Wherever the string "profile" appears in the records, return the line that holds it.

[Saved entries]
■ ■ ■ ■
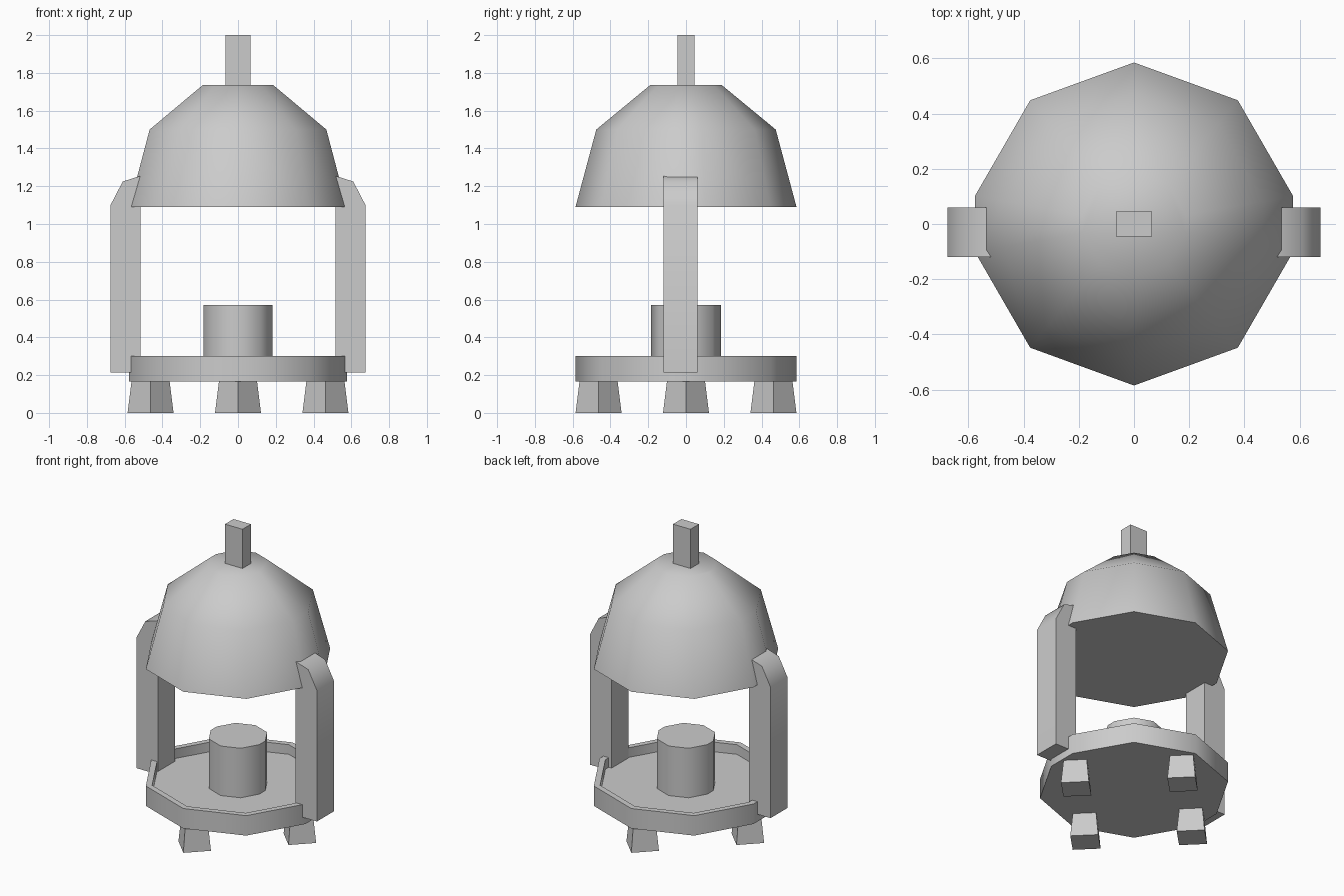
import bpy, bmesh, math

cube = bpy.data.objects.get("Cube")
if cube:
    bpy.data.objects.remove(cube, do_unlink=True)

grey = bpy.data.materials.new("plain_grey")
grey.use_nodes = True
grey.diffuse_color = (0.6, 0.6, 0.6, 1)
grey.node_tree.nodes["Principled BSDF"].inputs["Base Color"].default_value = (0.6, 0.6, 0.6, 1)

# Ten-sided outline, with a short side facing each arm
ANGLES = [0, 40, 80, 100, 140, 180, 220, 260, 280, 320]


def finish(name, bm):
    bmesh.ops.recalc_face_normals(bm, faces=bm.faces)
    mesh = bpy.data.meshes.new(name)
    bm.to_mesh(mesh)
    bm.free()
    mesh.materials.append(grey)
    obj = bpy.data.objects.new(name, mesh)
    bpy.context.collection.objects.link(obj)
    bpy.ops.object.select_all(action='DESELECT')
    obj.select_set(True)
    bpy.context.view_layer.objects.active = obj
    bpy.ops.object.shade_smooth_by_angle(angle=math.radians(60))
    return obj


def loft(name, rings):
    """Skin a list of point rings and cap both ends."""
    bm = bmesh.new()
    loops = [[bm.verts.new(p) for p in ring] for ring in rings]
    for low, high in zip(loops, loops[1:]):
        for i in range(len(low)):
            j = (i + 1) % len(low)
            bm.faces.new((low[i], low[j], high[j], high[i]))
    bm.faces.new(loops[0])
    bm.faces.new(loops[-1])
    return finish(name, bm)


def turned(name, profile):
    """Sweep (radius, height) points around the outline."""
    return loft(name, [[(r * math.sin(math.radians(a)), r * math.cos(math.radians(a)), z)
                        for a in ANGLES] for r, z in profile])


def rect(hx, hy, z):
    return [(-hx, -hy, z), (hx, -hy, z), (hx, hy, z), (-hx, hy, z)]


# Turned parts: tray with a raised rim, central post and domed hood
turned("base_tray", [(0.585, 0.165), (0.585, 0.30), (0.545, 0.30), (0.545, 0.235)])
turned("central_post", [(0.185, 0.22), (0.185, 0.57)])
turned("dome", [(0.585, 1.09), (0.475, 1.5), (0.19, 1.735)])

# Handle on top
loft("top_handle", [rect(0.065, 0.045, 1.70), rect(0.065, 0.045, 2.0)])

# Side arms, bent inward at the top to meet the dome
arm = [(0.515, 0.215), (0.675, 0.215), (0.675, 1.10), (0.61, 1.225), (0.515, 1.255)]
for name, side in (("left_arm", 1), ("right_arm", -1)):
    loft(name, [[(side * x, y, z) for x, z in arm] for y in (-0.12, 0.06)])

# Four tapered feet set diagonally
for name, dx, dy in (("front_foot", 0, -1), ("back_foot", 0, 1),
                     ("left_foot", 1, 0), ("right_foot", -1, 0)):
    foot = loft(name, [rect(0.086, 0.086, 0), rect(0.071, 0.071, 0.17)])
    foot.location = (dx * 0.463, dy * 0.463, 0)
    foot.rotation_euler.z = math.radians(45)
■ ■ ■ ■
### Solution to this task
def turned(name, profile):
                        for a in ANGLES] for r, z in profile])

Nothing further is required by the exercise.